Incidence of Cancer and Antidepressant Medication: Record Linkage Study

Int J Cancer. 2010 Jan 1;126(1):285-96. doi: 10.1002/ijc.24537.

Abstract

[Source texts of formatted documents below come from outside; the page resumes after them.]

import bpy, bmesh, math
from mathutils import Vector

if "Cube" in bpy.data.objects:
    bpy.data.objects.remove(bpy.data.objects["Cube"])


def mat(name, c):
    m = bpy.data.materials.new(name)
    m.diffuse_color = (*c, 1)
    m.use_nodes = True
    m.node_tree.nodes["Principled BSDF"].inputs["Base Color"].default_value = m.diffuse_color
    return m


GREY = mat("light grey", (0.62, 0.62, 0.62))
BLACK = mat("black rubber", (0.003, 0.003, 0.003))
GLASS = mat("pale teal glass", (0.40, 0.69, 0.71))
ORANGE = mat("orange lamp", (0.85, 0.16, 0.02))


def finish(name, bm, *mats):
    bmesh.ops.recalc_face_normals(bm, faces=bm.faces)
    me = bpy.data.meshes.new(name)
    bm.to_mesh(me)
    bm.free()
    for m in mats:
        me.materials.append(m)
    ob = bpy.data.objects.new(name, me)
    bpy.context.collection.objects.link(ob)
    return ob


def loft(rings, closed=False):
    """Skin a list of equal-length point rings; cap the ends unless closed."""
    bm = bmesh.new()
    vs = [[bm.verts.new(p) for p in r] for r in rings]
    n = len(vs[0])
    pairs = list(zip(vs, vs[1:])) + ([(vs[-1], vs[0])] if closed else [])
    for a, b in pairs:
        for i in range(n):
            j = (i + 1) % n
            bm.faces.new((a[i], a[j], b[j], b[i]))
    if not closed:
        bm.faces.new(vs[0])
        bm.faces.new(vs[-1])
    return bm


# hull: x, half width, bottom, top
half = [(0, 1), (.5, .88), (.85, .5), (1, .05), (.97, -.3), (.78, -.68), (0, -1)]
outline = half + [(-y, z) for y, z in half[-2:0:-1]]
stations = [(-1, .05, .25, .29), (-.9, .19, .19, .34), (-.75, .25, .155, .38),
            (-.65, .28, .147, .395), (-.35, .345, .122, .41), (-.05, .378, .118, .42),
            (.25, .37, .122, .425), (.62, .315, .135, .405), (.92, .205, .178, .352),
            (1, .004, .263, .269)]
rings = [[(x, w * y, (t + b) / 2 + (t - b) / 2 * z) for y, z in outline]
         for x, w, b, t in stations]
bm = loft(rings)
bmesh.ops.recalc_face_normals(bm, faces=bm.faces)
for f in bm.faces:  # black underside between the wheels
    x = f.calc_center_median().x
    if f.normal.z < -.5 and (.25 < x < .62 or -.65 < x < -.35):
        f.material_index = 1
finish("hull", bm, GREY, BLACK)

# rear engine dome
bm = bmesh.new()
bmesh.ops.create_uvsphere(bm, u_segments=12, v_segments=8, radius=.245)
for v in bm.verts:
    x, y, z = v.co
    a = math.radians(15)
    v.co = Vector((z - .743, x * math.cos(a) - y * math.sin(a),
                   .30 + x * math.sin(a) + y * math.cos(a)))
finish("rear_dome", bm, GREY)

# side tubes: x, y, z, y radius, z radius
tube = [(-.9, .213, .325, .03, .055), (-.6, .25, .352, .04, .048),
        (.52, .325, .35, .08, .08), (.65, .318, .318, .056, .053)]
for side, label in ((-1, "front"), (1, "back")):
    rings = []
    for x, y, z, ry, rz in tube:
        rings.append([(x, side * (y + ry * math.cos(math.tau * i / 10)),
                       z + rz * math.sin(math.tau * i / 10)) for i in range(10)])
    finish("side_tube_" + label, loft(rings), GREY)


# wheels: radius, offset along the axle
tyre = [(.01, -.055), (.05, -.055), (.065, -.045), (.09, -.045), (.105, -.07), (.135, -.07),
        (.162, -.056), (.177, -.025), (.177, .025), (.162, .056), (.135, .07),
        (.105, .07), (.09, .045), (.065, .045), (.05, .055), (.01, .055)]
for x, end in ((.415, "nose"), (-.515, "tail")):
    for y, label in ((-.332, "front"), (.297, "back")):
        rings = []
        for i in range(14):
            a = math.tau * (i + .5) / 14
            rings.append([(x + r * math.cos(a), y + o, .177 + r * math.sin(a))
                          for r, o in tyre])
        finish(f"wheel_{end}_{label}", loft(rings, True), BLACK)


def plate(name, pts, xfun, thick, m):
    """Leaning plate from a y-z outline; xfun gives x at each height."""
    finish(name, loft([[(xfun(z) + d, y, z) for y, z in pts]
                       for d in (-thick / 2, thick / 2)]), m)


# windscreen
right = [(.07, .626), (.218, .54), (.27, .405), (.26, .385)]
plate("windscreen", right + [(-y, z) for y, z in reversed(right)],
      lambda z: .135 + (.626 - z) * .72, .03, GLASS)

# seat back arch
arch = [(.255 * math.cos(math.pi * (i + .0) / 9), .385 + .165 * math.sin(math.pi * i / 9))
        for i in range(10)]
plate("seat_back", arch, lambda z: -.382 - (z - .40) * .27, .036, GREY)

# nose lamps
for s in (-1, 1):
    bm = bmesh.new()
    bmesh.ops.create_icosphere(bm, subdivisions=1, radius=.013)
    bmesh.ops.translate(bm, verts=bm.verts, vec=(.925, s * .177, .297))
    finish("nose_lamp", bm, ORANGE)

The consumption of antidepressants, especially selective serotonine reuptake inhibitors (SSRI) has been increasing. Because a large fraction of the population is exposed, even a small excess of risk with respect to cancer should be considered. We carried out a record linkage study in Finland utilizing nationwide databases of reimbursed medication and cancer. The study population included all antidepressant drug (AD) users in Finland who had purchased at least 1 prescription between 1998 and 2005, and who had no cancer diagnosis at the date of first purchase. A control population without AD usage (matched by age and sex) was also included. Data consisted of 418,588 pairs of individuals that cumulated 3.3 million person-years with an average of 4.0 years of follow-up. 19,365 cancer cases were observed. The most frequent cancers were breast, prostate, lung, colon, and brain cancer. In general, only few associations between the utilization of AD and cancer could be detected. Over four years exposure to AD showed a weak association with increased colon and breast cancer incidence, which could have been caused by bias. As conclusion, no clear evidence of neither beneficial nor harmful association between usage of antidepressant and cancer was found.

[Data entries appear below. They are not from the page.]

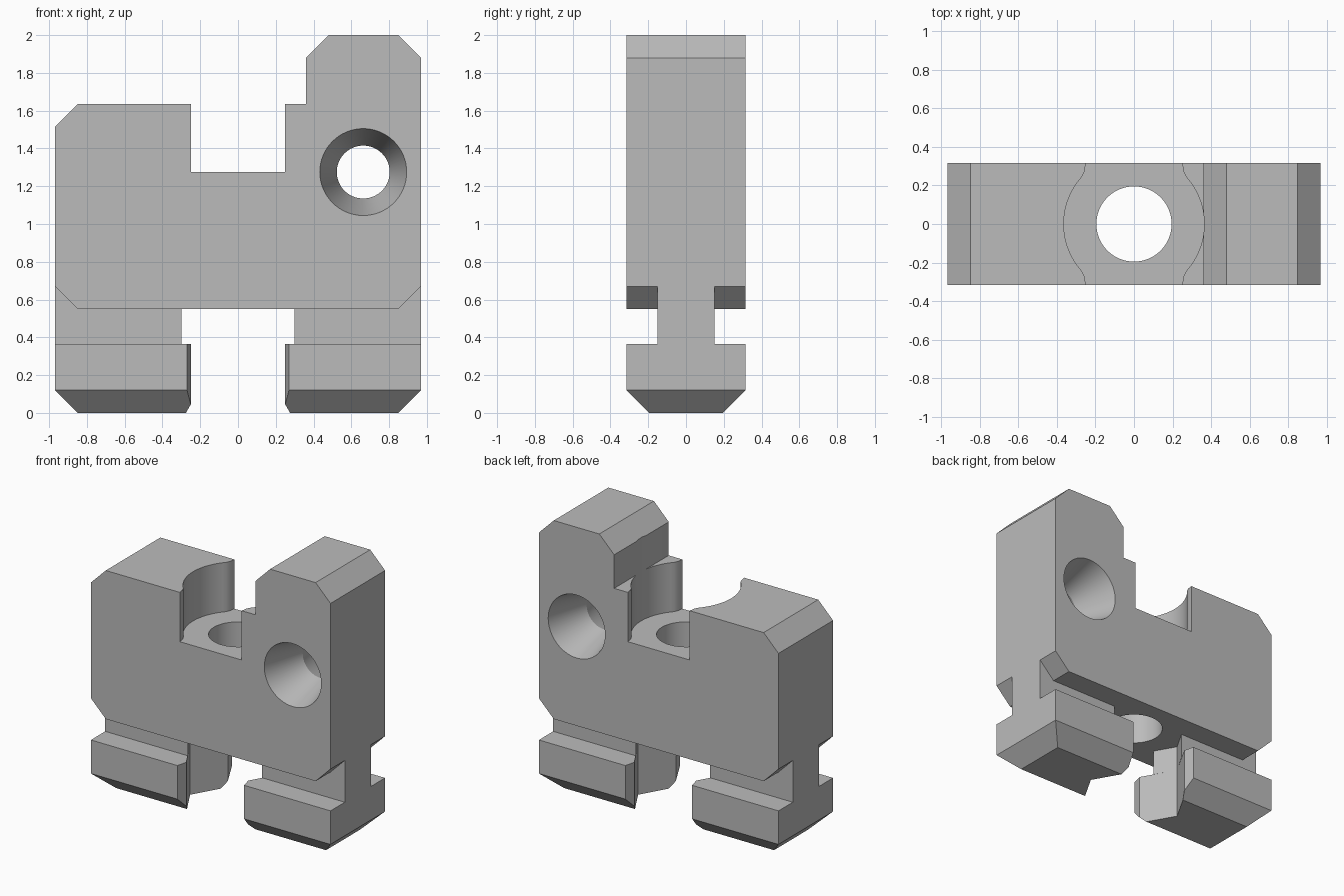
import bpy, bmesh, math
from mathutils import Vector

cube = bpy.data.objects.get("Cube")
if cube:
    bpy.data.objects.remove(cube, do_unlink=True)

HALF_X, HALF_Y, CHAMFER = 0.968, 0.315, 0.12

grey = bpy.data.materials.new("plain_grey")
grey.use_nodes = True
GREY = (0.5, 0.5, 0.5, 1)
grey.diffuse_color = GREY
grey.node_tree.nodes["Principled BSDF"].inputs["Base Color"].default_value = GREY


def make_object(name, bm):
    bmesh.ops.recalc_face_normals(bm, faces=bm.faces)
    mesh = bpy.data.meshes.new(name)
    bm.to_mesh(mesh)
    bm.free()
    mesh.materials.append(grey)
    obj = bpy.data.objects.new(name, mesh)
    bpy.context.collection.objects.link(obj)
    return obj


def prism(points, offset):
    """Closed prism: a polygon of 3D points pushed along an offset."""
    bm = bmesh.new()
    face = bm.faces.new([bm.verts.new(p) for p in points])
    moved = bmesh.ops.extrude_face_region(bm, geom=[face], use_keep_orig=True)
    verts = [g for g in moved["geom"] if isinstance(g, bmesh.types.BMVert)]
    bmesh.ops.translate(bm, verts=verts, vec=offset)
    return bm


def plan_prism(points, z0, z1):
    return prism([(x, y, z0) for x, y in points], (0, 0, z1 - z0))


def circle(radius, segments=64):
    steps = [2 * math.pi * i / segments for i in range(segments)]
    return [(radius * math.cos(a), radius * math.sin(a)) for a in steps]


def cut(obj, cutter):
    mod = obj.modifiers.new(cutter.name, 'BOOLEAN')
    mod.operation = 'DIFFERENCE'
    mod.solver = 'EXACT'
    mod.object = cutter
    bpy.context.view_layer.objects.active = obj
    bpy.ops.object.modifier_apply(modifier=mod.name)
    bpy.data.objects.remove(cutter, do_unlink=True)


# Main body: stepped profile with chamfered corners
inner, c = HALF_X - CHAMFER, CHAMFER
profile = [(-inner, 0.55), (inner, 0.55), (HALF_X, 0.55 + c), (HALF_X, 2 - c),
           (inner, 2), (0.48, 2), (0.36, 2 - c), (0.36, 1.635),
           (-inner, 1.635), (-HALF_X, 1.635 - c), (-HALF_X, 0.55 + c)]
body = make_object("body", prism([(x, -HALF_Y, z) for x, z in profile],
                                 (0, 2 * HALF_Y, 0)))

# Top pocket: a slot that flares into a round recess
side = [(0.25, -0.4), (0.25, -0.315), (0.256, -0.275), (0.268, -0.248)]
for i in range(-20, 21):
    a = math.radians(39) * i / 20
    side.append((0.364 * math.cos(a), 0.364 * math.sin(a)))
side += [(x, -y) for x, y in reversed(side[:4])]
outline = side + [(-x, -y) for x, y in side]
cut(body, make_object("pocket_cutter", plan_prism(outline, 1.275, 1.9)))

# Upright bolt hole
cut(body, make_object("bolt_cutter", plan_prism(circle(0.195), 0.4, 1.5)))

# Cross hole, tapering from both faces to the middle
bm = bmesh.new()
rings = []
for y, r in [(-HALF_Y - 0.035, 0.24), (0, 0.14), (HALF_Y + 0.035, 0.24)]:
    rings.append([bm.verts.new((0.663 + px, y, 1.275 + pz)) for px, pz in circle(r)])
for lower, upper in zip(rings, rings[1:]):
    for i in range(len(lower)):
        j = (i + 1) % len(lower)
        bm.faces.new((lower[i], lower[j], upper[j], upper[i]))
bm.faces.new(rings[0])
bm.faces.new(rings[-1])
cut(body, make_object("cross_hole_cutter", bm))

# Neck and foot on each side, with a hexagonal clearance between them
neck_plan = [(HALF_X, -0.15), (HALF_X, 0.15), (0.3, 0.15), (0.387, 0), (0.3, -0.15)]
foot_plan = [(HALF_X, -HALF_Y), (HALF_X, HALF_Y), (0.27, HALF_Y), (0.25, 0.24),
             (0.387, 0), (0.25, -0.24), (0.27, -HALF_Y)]
for label, s in (("left", 1), ("right", -1)):
    make_object(label + "_neck",
                plan_prism([(s * x, y) for x, y in neck_plan], 0.365, 0.55 + c))
    bm = plan_prism([(s * x, y) for x, y in foot_plan], 0, 0.365)
    # Bevel the lower outer edges of the foot
    for out in (Vector((0, -1, 0)), Vector((0, 1, 0)), Vector((s, 0, 0))):
        reach = HALF_X if out.x else HALF_Y
        sliced = bmesh.ops.bisect_plane(
            bm, geom=bm.verts[:] + bm.edges[:] + bm.faces[:], dist=1e-5,
            plane_co=out * reach + Vector((0, 0, c)),
            plane_no=out - Vector((0, 0, 1)), clear_outer=True)
        rim = [g for g in sliced["geom_cut"] if isinstance(g, bmesh.types.BMEdge)]
        bmesh.ops.contextual_create(bm, geom=rim)
    make_object(label + "_foot", bm)

# Smooth the round walls and keep the machined edges sharp
bpy.ops.object.select_all(action='DESELECT')
body.select_set(True)
bpy.context.view_layer.objects.active = body
bpy.ops.object.shade_smooth_by_angle(angle=math.radians(25))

MeSH terms

  • Adult
  • Antidepressive Agents / adverse effects*
  • Case-Control Studies
  • Female
  • Finland / epidemiology
  • Humans
  • Incidence
  • Male
  • Medical Record Linkage*
  • Middle Aged
  • Neoplasms / classification
  • Neoplasms / epidemiology*

Substances

  • Antidepressive Agents